Problem requirements ▸ The full set of entries below must be returned exactly as shown.
::::::
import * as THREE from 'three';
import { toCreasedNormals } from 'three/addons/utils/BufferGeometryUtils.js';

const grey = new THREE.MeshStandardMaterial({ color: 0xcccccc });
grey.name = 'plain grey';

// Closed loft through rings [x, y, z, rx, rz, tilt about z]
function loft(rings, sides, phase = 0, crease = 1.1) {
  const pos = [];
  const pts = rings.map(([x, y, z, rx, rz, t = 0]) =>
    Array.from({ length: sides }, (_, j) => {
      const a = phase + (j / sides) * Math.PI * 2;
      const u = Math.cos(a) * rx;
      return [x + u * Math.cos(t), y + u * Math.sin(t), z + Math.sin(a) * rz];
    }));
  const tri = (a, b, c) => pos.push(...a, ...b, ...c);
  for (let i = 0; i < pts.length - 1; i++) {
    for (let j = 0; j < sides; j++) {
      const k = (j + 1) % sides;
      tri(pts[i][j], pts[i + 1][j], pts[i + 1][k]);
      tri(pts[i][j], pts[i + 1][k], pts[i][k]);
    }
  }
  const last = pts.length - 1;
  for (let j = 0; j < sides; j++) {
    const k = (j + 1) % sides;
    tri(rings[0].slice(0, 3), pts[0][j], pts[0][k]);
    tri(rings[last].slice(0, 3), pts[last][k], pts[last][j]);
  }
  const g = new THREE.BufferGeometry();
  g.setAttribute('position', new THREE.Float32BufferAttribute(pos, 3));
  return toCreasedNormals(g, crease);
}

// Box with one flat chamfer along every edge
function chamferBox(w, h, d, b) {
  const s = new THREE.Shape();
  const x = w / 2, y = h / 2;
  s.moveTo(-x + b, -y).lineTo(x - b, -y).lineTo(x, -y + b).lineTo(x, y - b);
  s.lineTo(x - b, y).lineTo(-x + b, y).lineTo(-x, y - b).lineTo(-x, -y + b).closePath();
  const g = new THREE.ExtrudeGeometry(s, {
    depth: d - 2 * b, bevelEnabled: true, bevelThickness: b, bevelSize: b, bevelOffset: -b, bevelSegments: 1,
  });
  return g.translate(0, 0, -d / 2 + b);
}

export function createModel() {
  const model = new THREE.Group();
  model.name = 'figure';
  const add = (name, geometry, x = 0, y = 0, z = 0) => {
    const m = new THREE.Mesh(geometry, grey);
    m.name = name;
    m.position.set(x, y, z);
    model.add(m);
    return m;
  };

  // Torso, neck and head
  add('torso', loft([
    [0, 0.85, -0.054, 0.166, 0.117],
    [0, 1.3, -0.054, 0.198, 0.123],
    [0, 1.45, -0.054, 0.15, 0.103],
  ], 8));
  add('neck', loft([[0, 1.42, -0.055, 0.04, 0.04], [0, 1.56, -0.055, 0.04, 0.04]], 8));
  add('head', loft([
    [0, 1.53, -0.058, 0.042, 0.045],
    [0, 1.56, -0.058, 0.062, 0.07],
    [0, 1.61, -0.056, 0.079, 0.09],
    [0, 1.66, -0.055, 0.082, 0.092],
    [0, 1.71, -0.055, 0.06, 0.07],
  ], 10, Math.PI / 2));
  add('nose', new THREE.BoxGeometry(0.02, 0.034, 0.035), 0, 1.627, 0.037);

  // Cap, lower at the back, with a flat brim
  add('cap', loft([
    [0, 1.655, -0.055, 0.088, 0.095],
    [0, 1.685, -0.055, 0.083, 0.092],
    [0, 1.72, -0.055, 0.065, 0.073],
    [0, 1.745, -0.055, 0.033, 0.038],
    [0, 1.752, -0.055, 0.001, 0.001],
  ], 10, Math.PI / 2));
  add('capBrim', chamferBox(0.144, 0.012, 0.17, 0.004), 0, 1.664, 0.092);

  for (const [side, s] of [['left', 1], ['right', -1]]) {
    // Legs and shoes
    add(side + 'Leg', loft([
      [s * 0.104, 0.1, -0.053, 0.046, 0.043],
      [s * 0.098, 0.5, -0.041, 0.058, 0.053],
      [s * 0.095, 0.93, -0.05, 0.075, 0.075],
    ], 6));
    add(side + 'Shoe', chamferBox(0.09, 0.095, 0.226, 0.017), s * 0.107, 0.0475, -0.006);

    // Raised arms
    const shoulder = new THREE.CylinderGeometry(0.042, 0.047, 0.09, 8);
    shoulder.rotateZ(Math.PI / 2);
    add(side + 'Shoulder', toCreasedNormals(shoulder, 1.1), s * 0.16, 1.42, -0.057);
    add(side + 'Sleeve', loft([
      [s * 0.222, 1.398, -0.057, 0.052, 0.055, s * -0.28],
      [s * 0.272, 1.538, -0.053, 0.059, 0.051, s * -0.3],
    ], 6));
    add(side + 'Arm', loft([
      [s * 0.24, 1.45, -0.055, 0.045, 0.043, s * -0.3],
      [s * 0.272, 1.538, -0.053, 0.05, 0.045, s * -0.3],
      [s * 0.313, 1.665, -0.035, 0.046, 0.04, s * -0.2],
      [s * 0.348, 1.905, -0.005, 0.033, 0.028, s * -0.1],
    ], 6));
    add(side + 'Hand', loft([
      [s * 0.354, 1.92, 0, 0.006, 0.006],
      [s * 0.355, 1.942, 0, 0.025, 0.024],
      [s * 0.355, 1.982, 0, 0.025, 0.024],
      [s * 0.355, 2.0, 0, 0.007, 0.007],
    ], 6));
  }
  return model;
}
::::::
Task answer ▸
import * as THREE from 'three';
import { toCreasedNormals } from 'three/addons/utils/BufferGeometryUtils.js';

const grey = new THREE.MeshStandardMaterial({ color: 0xcccccc });
grey.name = 'plain grey';

// Closed loft through rings [x, y, z, rx, rz, tilt about z]
function loft(rings, sides, phase = 0, crease = 1.1) {
  const pos = [];
  const pts = rings.map(([x, y, z, rx, rz, t = 0]) =>
    Array.from({ length: sides }, (_, j) => {
      const a = phase + (j / sides) * Math.PI * 2;
      const u = Math.cos(a) * rx;
      return [x + u * Math.cos(t), y + u * Math.sin(t), z + Math.sin(a) * rz];
    }));
  const tri = (a, b, c) => pos.push(...a, ...b, ...c);
  for (let i = 0; i < pts.length - 1; i++) {
    for (let j = 0; j < sides; j++) {
      const k = (j + 1) % sides;
      tri(pts[i][j], pts[i + 1][j], pts[i + 1][k]);
      tri(pts[i][j], pts[i + 1][k], pts[i][k]);
    }
  }
  const last = pts.length - 1;
  for (let j = 0; j < sides; j++) {
    const k = (j + 1) % sides;
    tri(rings[0].slice(0, 3), pts[0][j], pts[0][k]);
    tri(rings[last].slice(0, 3), pts[last][k], pts[last][j]);
  }
  const g = new THREE.BufferGeometry();
  g.setAttribute('position', new THREE.Float32BufferAttribute(pos, 3));
  return toCreasedNormals(g, crease);
}

// Box with one flat chamfer along every edge
function chamferBox(w, h, d, b) {
  const s = new THREE.Shape();
  const x = w / 2, y = h / 2;
  s.moveTo(-x + b, -y).lineTo(x - b, -y).lineTo(x, -y + b).lineTo(x, y - b);
  s.lineTo(x - b, y).lineTo(-x + b, y).lineTo(-x, y - b).lineTo(-x, -y + b).closePath();
  const g = new THREE.ExtrudeGeometry(s, {
    depth: d - 2 * b, bevelEnabled: true, bevelThickness: b, bevelSize: b, bevelOffset: -b, bevelSegments: 1,
  });
  return g.translate(0, 0, -d / 2 + b);
}

export function createModel() {
  const model = new THREE.Group();
  model.name = 'figure';
  const add = (name, geometry, x = 0, y = 0, z = 0) => {
    const m = new THREE.Mesh(geometry, grey);
    m.name = name;
    m.position.set(x, y, z);
    model.add(m);
    return m;
  };

  // Torso, neck and head
  add('torso', loft([
    [0, 0.85, -0.054, 0.166, 0.117],
    [0, 1.3, -0.054, 0.198, 0.123],
    [0, 1.45, -0.054, 0.15, 0.103],
  ], 8));
  add('neck', loft([[0, 1.42, -0.055, 0.04, 0.04], [0, 1.56, -0.055, 0.04, 0.04]], 8));
  add('head', loft([
    [0, 1.53, -0.058, 0.042, 0.045],
    [0, 1.56, -0.058, 0.062, 0.07],
    [0, 1.61, -0.056, 0.079, 0.09],
    [0, 1.66, -0.055, 0.082, 0.092],
    [0, 1.71, -0.055, 0.06, 0.07],
  ], 10, Math.PI / 2));
  add('nose', new THREE.BoxGeometry(0.02, 0.034, 0.035), 0, 1.627, 0.037);

  // Cap, lower at the back, with a flat brim
  add('cap', loft([
    [0, 1.655, -0.055, 0.088, 0.095],
    [0, 1.685, -0.055, 0.083, 0.092],
    [0, 1.72, -0.055, 0.065, 0.073],
    [0, 1.745, -0.055, 0.033, 0.038],
    [0, 1.752, -0.055, 0.001, 0.001],
  ], 10, Math.PI / 2));
  add('capBrim', chamferBox(0.144, 0.012, 0.17, 0.004), 0, 1.664, 0.092);

  for (const [side, s] of [['left', 1], ['right', -1]]) {
    // Legs and shoes
    add(side + 'Leg', loft([
      [s * 0.104, 0.1, -0.053, 0.046, 0.043],
      [s * 0.098, 0.5, -0.041, 0.058, 0.053],
      [s * 0.095, 0.93, -0.05, 0.075, 0.075],
    ], 6));
    add(side + 'Shoe', chamferBox(0.09, 0.095, 0.226, 0.017), s * 0.107, 0.0475, -0.006);

    // Raised arms
    const shoulder = new THREE.CylinderGeometry(0.042, 0.047, 0.09, 8);
    shoulder.rotateZ(Math.PI / 2);
    add(side + 'Shoulder', toCreasedNormals(shoulder, 1.1), s * 0.16, 1.42, -0.057);
    add(side + 'Sleeve', loft([
      [s * 0.222, 1.398, -0.057, 0.052, 0.055, s * -0.28],
      [s * 0.272, 1.538, -0.053, 0.059, 0.051, s * -0.3],
    ], 6));
    add(side + 'Arm', loft([
      [s * 0.24, 1.45, -0.055, 0.045, 0.043, s * -0.3],
      [s * 0.272, 1.538, -0.053, 0.05, 0.045, s * -0.3],
      [s * 0.313, 1.665, -0.035, 0.046, 0.04, s * -0.2],
      [s * 0.348, 1.905, -0.005, 0.033, 0.028, s * -0.1],
    ], 6));
    add(side + 'Hand', loft([
      [s * 0.354, 1.92, 0, 0.006, 0.006],
      [s * 0.355, 1.942, 0, 0.025, 0.024],
      [s * 0.355, 1.982, 0, 0.025, 0.024],
      [s * 0.355, 2.0, 0, 0.007, 0.007],
    ], 6));
  }
  return model;
}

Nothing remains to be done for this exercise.